戦後、フランスが再び進駐してくると、それに対するベ トナム国民の抵抗戦争(第一次インドシナ戦争)が始ま ったが、この戦争には
日本軍兵士が多数参加した。当時、ベトナムには766人 フ日本兵がとどまっており、1954年のジュネーブ協定成立までに47人が戦病死した。なかには、陸軍士 官学校を創設して、約200人のベトミン士官を養成した メもおり、1986年には8人の元日本兵がベトナム政府から 表彰を受けた。なお、ジュネーブ協定によって150人が日本へ帰国したが、その他はベ gナムに留まり続けた模様で る。
766 japanese former soldiers remained in Vietam after 1945.
until 1954 , 47soldiers was lost....
some of them founded the Military Academy in Vietnam.
1986, eight japanese former soldiers were awarded by Vietnam-G.
after that about 150 ppl came back to Japan
so more than 500 ppl remaid in Vietnam ?
http://ja.wikipedia.org/wiki/%E3%83%99%E3%83%88%E3%83%8A%E3%83%A0

Mike Cash
Jul 15, 2006, 18:52
Where did the OP go?

Silverpoint
Jul 18, 2006, 08:21
:clueless: TV was invented in the late 19th century

A number of principles which later led to the development of television, were discovered late in the 19th century, but television most certainly wasn't invented then. Pretty much every textbook on earth lists the Scotsman, John Logie Baird, as the official inventor of television in 1925 (although he didn't demonstrate it publically until 1926).

Maciamo
Jul 18, 2006, 15:40
A number of principles which later led to the development of television, were discovered late in the 19th century, but television most certainly wasn't invented then. Pretty much every textbook on earth lists the Scotsman, John Logie Baird, as the official inventor of television in 1925 (although he didn't demonstrate it publically until 1926).

Your discussion is offtopic, but just check the history of television (http://en.wikipedia.org/wiki/History_of_television) to see that I am right.


The German student Paul Nipkow proposed and patented the first electromechanical television system in 1884.

Mike Cash
Jul 18, 2006, 17:41
Right, but irrelevant to the point you were trying to make.

caster51
Jul 18, 2006, 20:17
Where did the OP go?
what is op? means other ppl?
they were considered as deserters
http://www.youtube.com/watch?v=NvoC0R7WV_8&search=anti%E3%80%80japan
they thought they could not make them independent bacause of defeat.
Being possible to guess from this video is that they did not intend the
invasion.
who knows?

Mike Cash
Jul 18, 2006, 20:20
"OP" is a standard forum shorthand for "Original Poster" (the person who started the thread, in other words).

Silverpoint
Jul 19, 2006, 08:28
Your discussion is offtopic, but just check the history of television (http://en.wikipedia.org/wiki/History_of_television) to see that I am right.
And if you read the link you supplied correctly, you'll see that in fact you are wrong.
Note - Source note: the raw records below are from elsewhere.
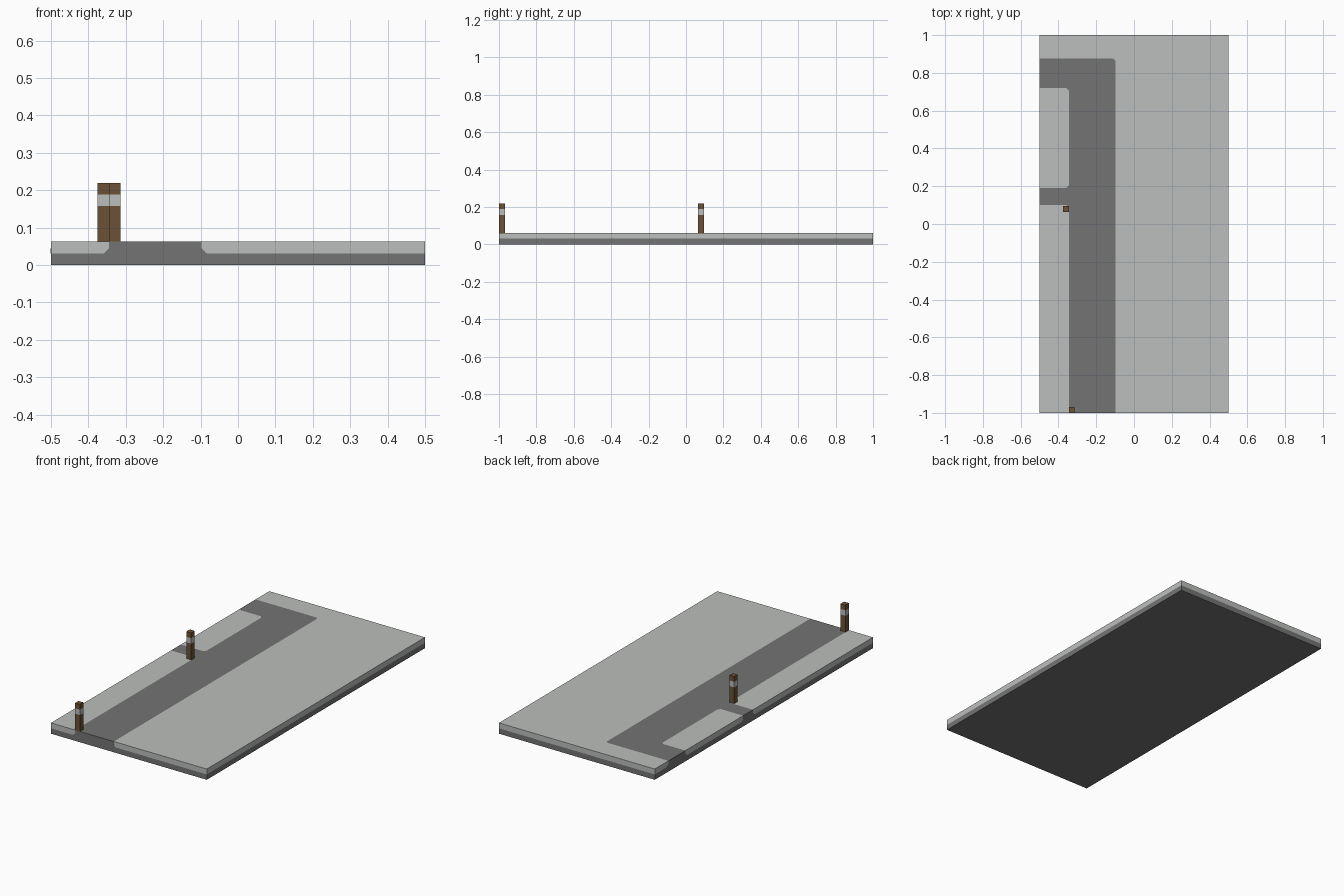
import bpy
import bmesh
from mathutils import Vector

cube = bpy.data.objects.get("Cube")
if cube:
    bpy.data.objects.remove(cube, do_unlink=True)


def material(name, r, g, b):
    mat = bpy.data.materials.new(name)
    mat.use_nodes = True
    mat.diffuse_color = (r, g, b, 1)
    mat.node_tree.nodes["Principled BSDF"].inputs["Base Color"].default_value = (r, g, b, 1)
    return mat


PALE = material("pale grey", 0.50, 0.52, 0.505)
DARK = material("dark grey", 0.175, 0.175, 0.175)
WOOD = material("brown wood", 0.145, 0.084, 0.035)

MID, TOP = 0.031, 0.0625          # layer heights
ROAD_L, ROAD_R = -0.345, -0.097   # main road edges
END_A, END_B = 0.72, 0.875        # far side branch
GATE_A, GATE_B = 0.10, 0.19       # narrow side branch
R = 0.013                         # corner cut


def prism(name, points, push, *mats):
    """Extrude a flat outline along the vector push."""
    bm = bmesh.new()
    face = bm.faces.new([bm.verts.new(p) for p in points])
    ext = bmesh.ops.extrude_face_region(bm, geom=[face])
    verts = [v for v in ext["geom"] if isinstance(v, bmesh.types.BMVert)]
    bmesh.ops.translate(bm, verts=verts, vec=Vector(push))
    bmesh.ops.recalc_face_normals(bm, faces=bm.faces)
    mesh = bpy.data.meshes.new(name)
    bm.to_mesh(mesh)
    bm.free()
    for mat in mats:
        mesh.materials.append(mat)
    obj = bpy.data.objects.new(name, mesh)
    bpy.context.collection.objects.link(obj)
    return obj


def slab(name, outline, mat, z0=MID, z1=TOP):
    return prism(name, [(x, y, z0) for x, y in outline], (0, 0, z1 - z0), mat)


def rect(x0, x1, y0, y1):
    return [(x0, y0), (x1, y0), (x1, y1), (x0, y1)]


# Rounded road corners, shared by the neighbouring pieces
outer = [(-0.5, END_B), (ROAD_R - R, END_B), (ROAD_R, END_B - R), (ROAD_R, -1)]
block = [(-0.5, GATE_B), (ROAD_L - R, GATE_B), (ROAD_L, GATE_B + R),
         (ROAD_L, END_A - R), (ROAD_L - R, END_A), (-0.5, END_A)]
verge = [(ROAD_L, -1), (ROAD_L, GATE_A - R), (ROAD_L - R, GATE_A), (-0.5, GATE_A)]

# Ground layers
slab("lower_base", rect(-0.5, 0.5, -1, 1), DARK, 0, MID)
slab("road", outer + verge + block, DARK)
slab("main_pavement", outer + [(0.5, -1), (0.5, 1), (-0.5, 1)], PALE)
slab("middle_pavement", block, PALE)
slab("front_verge", verge + [(-0.5, -1)], PALE)

# Dark fillets where the road layer meets the base on the outer sides
for x, side in ((ROAD_L, -1), (ROAD_R, 1)):
    prism("front_fillet", [(x, -1, MID), (x + side * R, -1, MID), (x, -1, MID + R)],
          (0, -0.0006, 0), DARK)
for y, side in ((END_A, -1), (END_B, 1), (GATE_A, -1), (GATE_B, 1)):
    prism("side_fillet", [(-0.5, y, MID), (-0.5, y + side * R, MID), (-0.5, y, MID + R)],
          (-0.0006, 0, 0), DARK)


# Square wooden posts, each with a pale band
def post(name, x, y, width=0.031, height=0.157, band=(0.157, 0.189)):
    obj = prism(name, [(px, py, TOP) for px, py in rect(x, x + width, y, y + width)],
                (0, 0, height), WOOD, PALE)
    bm = bmesh.new()
    bm.from_mesh(obj.data)
    for z in band:
        bmesh.ops.bisect_plane(bm, geom=bm.verts[:] + bm.edges[:] + bm.faces[:],
                               plane_co=(0, 0, z), plane_no=(0, 0, 1))
    for f in bm.faces:
        f.material_index = int(band[0] < f.calc_center_median().z < band[1])
    bm.to_mesh(obj.data)
    bm.free()


post("front_post", -0.345, -1)
post("gate_post", -0.376, 0.064)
Television was proposed as a concept in the 19th century, but the technology didn't exist until the early 1900s to actually build what we would consider to be a complete working television. In most people's view, 'inventing' something involves creating the technology to actually achieve it.

Otherwise, you could argue that H.G. Wells 'invented' the time machine, simply because he proposed it as an idea in a fictional novel. The fact that he couldn't (and we still can't) actually build one would be irrelevant.